From high flying career to earning himself a crust
For more than 20 years, Andy Black ferried oil rig workers out to sea and home again, first in Aberdeen and then from Humberside Airport.
When he learned he was to be made redundant, his thoughts turned to how his family could stay in the village they had grown to love.
“There was some flying work available, but that would mean moving, or me working in Africa,” said Andy.
“We discovered that our priority was to stay living in Tealby, so I tried to look at a change of career, something that would allow me to work from home, but also something that would be fun and satisfying.”
That something turned out to be making bread.
“I have always been interested in cooking, not specifically baking, but would bake every so often for the family,” said Andy.

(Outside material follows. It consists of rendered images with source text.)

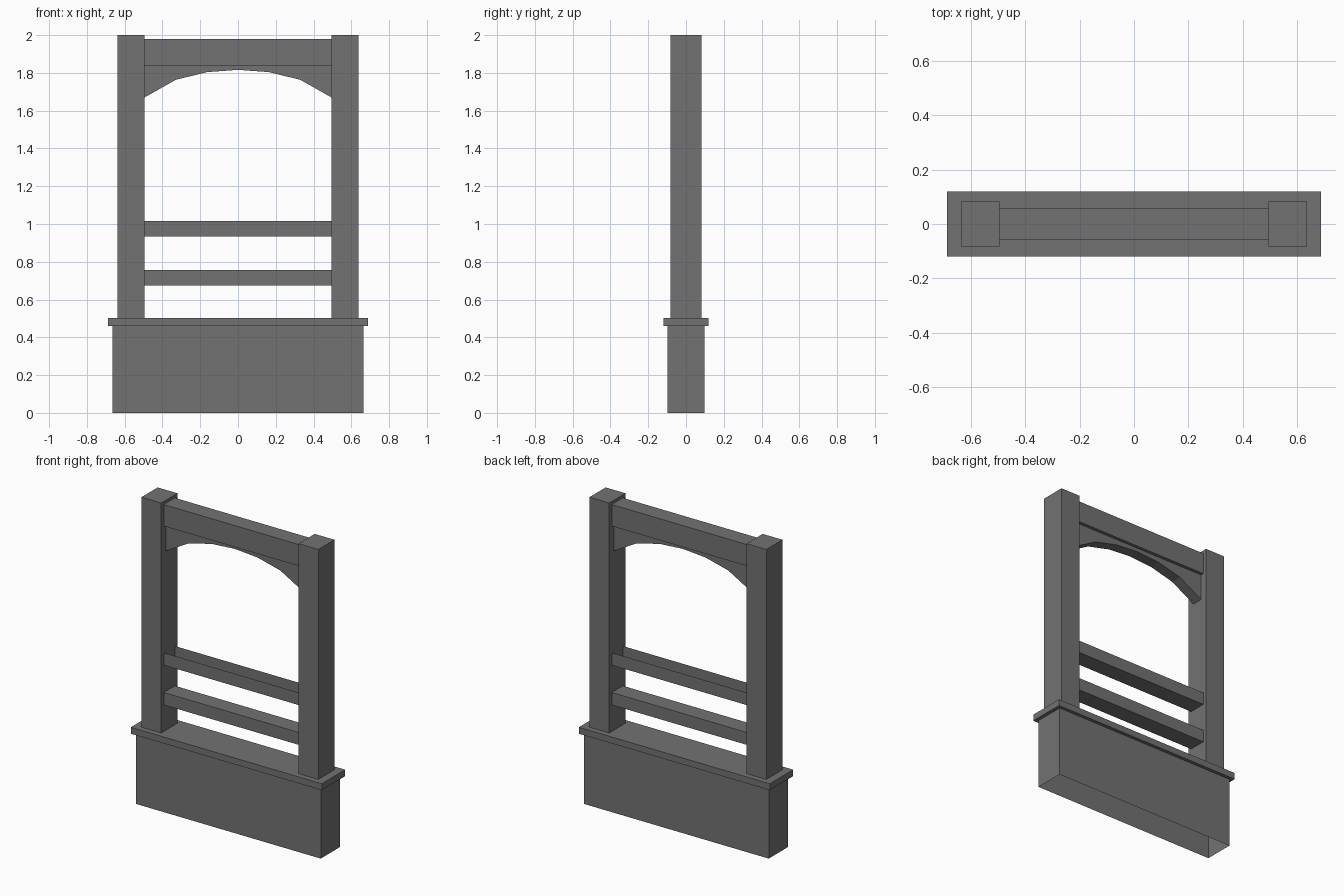
import bpy, bmesh

if "Cube" in bpy.data.objects:
    bpy.data.objects.remove(bpy.data.objects["Cube"])

# Dark grey used on every part
dark = bpy.data.materials.new("dark_grey")
dark.diffuse_color = (0.17, 0.17, 0.17, 1)
dark.use_nodes = True
dark.node_tree.nodes["Principled BSDF"].inputs["Base Color"].default_value = dark.diffuse_color


def make_object(name, bm):
    bmesh.ops.recalc_face_normals(bm, faces=bm.faces[:])
    mesh = bpy.data.meshes.new(name)
    bm.to_mesh(mesh)
    bm.free()
    mesh.materials.append(dark)
    obj = bpy.data.objects.new(name, mesh)
    bpy.context.collection.objects.link(obj)
    return obj


def box(name, x0, x1, half_y, z0, z1, open_side=0):
    """Box from its extents; open_side -1 / 1 leaves out the bottom / top."""
    bm = bmesh.new()
    bmesh.ops.create_cube(bm, size=1)
    for v in bm.verts:
        v.co = (x1 if v.co.x > 0 else x0,
                half_y if v.co.y > 0 else -half_y,
                z1 if v.co.z > 0 else z0)
    bm.normal_update()
    if open_side:
        gone = [f for f in bm.faces if f.normal.z * open_side > 0.5]
        bmesh.ops.delete(bm, geom=gone, context='FACES')
    return make_object(name, bm)


# Hollow plinth, open underneath, with an overhanging ledge
box("base", -0.665, 0.665, 0.098, 0, 0.46, open_side=-1)
box("ledge", -0.688, 0.688, 0.12, 0.46, 0.502)

# Two upright posts
for side, x0, x1 in (("left", -0.637, -0.495), ("right", 0.495, 0.637)):
    box(side + "_post", x0, x1, 0.083, 0.502, 2.0)

# Cross members between the posts; the upper rail has no top face
for name, z0, z1, open_side in (("lower_rail", 0.675, 0.756, 0),
                                ("upper_rail", 0.934, 1.015, 1),
                                ("top_beam", 1.84, 1.98, 0)):
    box(name, -0.495, 0.495, 0.057, z0, z1, open_side)

# Thin faceted arch under the top beam: mirrored half profile, extruded
half = [(0.495, 1.67), (0.33, 1.763), (0.165, 1.804)]
curve = [(-x, z) for x, z in half] + [(0, 1.816)] + half[::-1]
profile = curve + [(0.495, 1.84), (-0.495, 1.84)]
bm = bmesh.new()
face = bm.faces.new([bm.verts.new((x, -0.036, z)) for x, z in profile])
ext = bmesh.ops.extrude_face_region(bm, geom=[face], use_keep_orig=True)
verts = [g for g in ext["geom"] if isinstance(g, bmesh.types.BMVert)]
bmesh.ops.translate(bm, verts=verts, vec=(0, 0.072, 0))
make_object("arch", bm)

“I decided to look more into it - reading some books and watching You Tube.
“I thought there was definitely a market for nice homemade bread that didn’t have a lot of things added to it.
So, last November, Andy set up a small home-based micro-bakery and, combined with his love of cycling, Bread Buy Bike was born.

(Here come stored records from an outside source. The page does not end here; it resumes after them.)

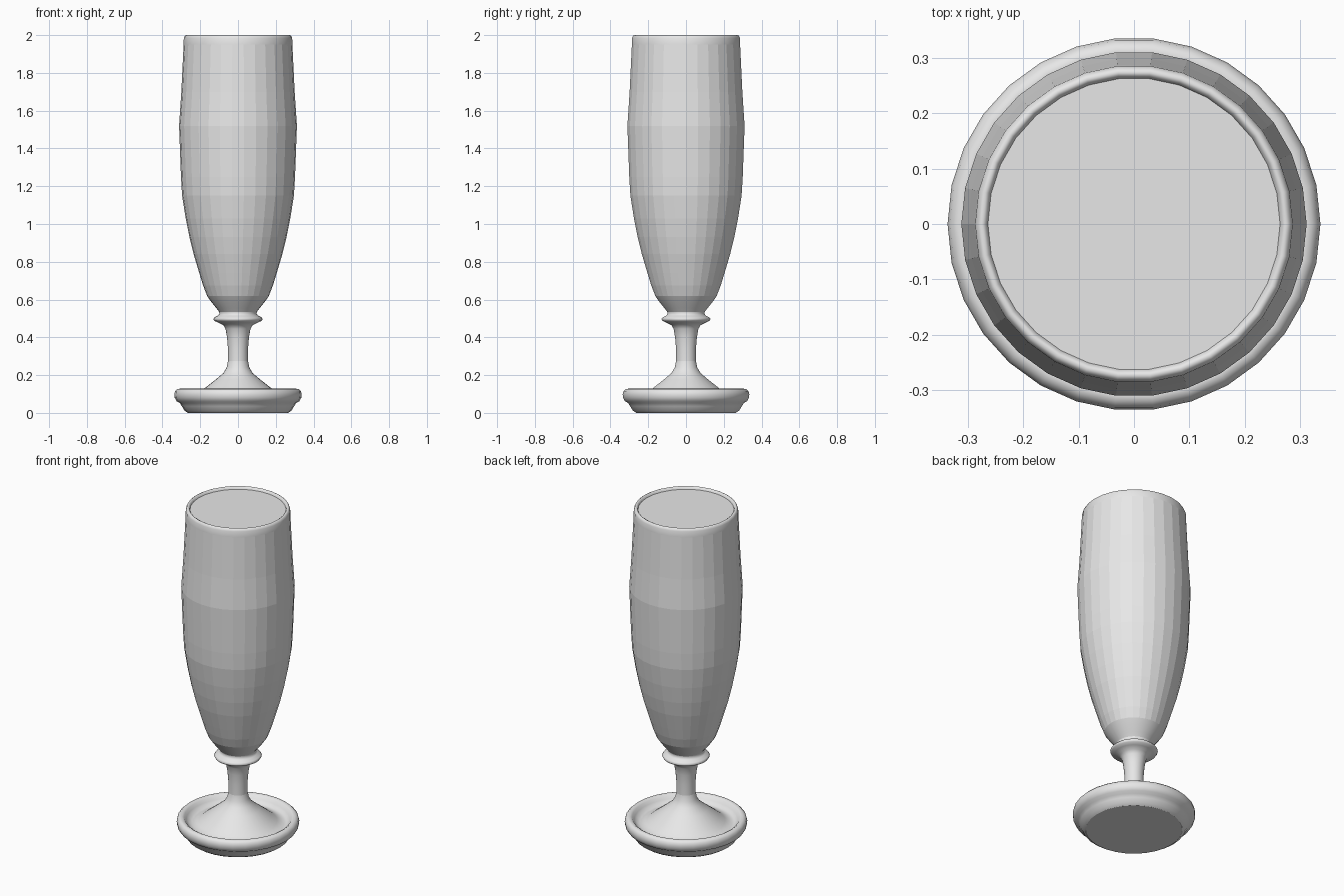
import bpy, bmesh, math

SIDES = 30

glass = bpy.data.materials.new("plain_grey")
glass.diffuse_color = (0.8, 0.8, 0.8, 1.0)


def lathe(name, profile, cap_start=False, cap_end=False, flat_range=None):
    """Revolve (radius, z) points; bands inside flat_range stay faceted."""
    bm = bmesh.new()
    rings = []
    for r, z in profile:
        rings.append([bm.verts.new((r * math.cos(2 * math.pi * i / SIDES),
                                    r * math.sin(2 * math.pi * i / SIDES), z))
                      for i in range(SIDES)])
    for k in range(len(rings) - 1):
        a, b = rings[k], rings[k + 1]
        mid = (profile[k][1] + profile[k + 1][1]) / 2
        flat = flat_range is not None and flat_range[0] < mid < flat_range[1]
        for i in range(SIDES):
            j = (i + 1) % SIDES
            f = bm.faces.new((a[i], a[j], b[j], b[i]))
            f.smooth = not flat
    if cap_start:
        bm.faces.new(rings[0][::-1])
    if cap_end:
        bm.faces.new(rings[-1])
    # keep cap borders sharp
    for e in bm.edges:
        if any(len(f.verts) > 4 for f in e.link_faces):
            e.smooth = False
    me = bpy.data.meshes.new(name)
    bm.to_mesh(me)
    bm.free()
    me.materials.append(glass)
    ob = bpy.data.objects.new(name, me)
    bpy.context.collection.objects.link(ob)
    return ob


# dished foot with rounded rim, flaring up into the stem
lathe("foot", [
    (0.265, 0.0), (0.283, 0.012), (0.297, 0.035), (0.308, 0.052),
    (0.325, 0.062), (0.335, 0.08), (0.337, 0.098), (0.333, 0.115),
    (0.322, 0.126), (0.308, 0.128), (0.296, 0.121), (0.285, 0.105),
    (0.268, 0.088), (0.245, 0.086), (0.215, 0.10), (0.18, 0.128),
    (0.12, 0.175), (0.078, 0.21), (0.06, 0.24), (0.053, 0.275)],
    cap_start=True)

# slim stem with collar ring
lathe("stem", [
    (0.053, 0.275), (0.053, 0.34), (0.058, 0.40), (0.066, 0.445),
    (0.078, 0.465), (0.105, 0.478), (0.125, 0.487), (0.131, 0.497),
    (0.124, 0.506), (0.106, 0.515), (0.098, 0.525), (0.10, 0.535)])

# tall tulip bowl, faceted wall and rounded lip
lathe("bowl", [
    (0.10, 0.535), (0.115, 0.555), (0.142, 0.588), (0.163, 0.618),
    (0.185, 0.675), (0.205, 0.74), (0.235, 0.84), (0.257, 0.93),
    (0.277, 1.03), (0.296, 1.15), (0.302, 1.25), (0.312, 1.52),
    (0.300, 1.70), (0.288, 1.95), (0.287, 1.985), (0.282, 1.996),
    (0.275, 2.0), (0.268, 1.996), (0.264, 1.985)],
    flat_range=(0.62, 1.96))

# flat surface filling the mouth
lathe("fill_surface", [(0.264, 1.975), (0.264, 1.985)], cap_end=True)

“I had about six weeks to practise the bakes before I started selling - and then I had to work out how to organise it all,” said Andy.
“I have been overwhelmed by the support, interest and lovely comments and feedback I’ve had.
“It is really nice when going around the village and people say how nice the bread is and then place another order.
“It also means I can take the children to school and have more family time generally.”
However, the bread business was not a piece of cake as Andy discovered.
He gets up at 2.30am to get the bread ready for delivery from 9am on Friday, Saturday and Sunday.
He currently has regular orders for 120 loaves a week, using 10kg of white flour, and six each of wholemeal and malthouse each time.
“The bulk of the orders are, white, wholemeal and granary, but I also do a few walnut loaves once a week, as well as rye sourdough loaves, which are proving popular” he said.
“I try to take account of what people want, but if I make too many varieties it would be too much to do.
“I don’t want to make a vast fortune out of the business, just enough to make it worthwhile.
“Ideally, I would like to double my output; 60 loaves a day over the four days would be about right for the long term.”
As well as individual orders delivered to Tealby and Walesby, Andy’s bread is available at Tealby Village Shop, the Vintage Tea Rooms in Front Street and Sunnyside Up Farm Shop.
“I had never really baked bread until last year, so that was interesting, and I had never run my own business, so that was new too,” said Andy.
“I’ve no idea how things will develop with the business, but at the moment, it’s fun, satisfying and rewarding.”
Find out more about Bread Buy Bike on Facebook, or at any of the outlets.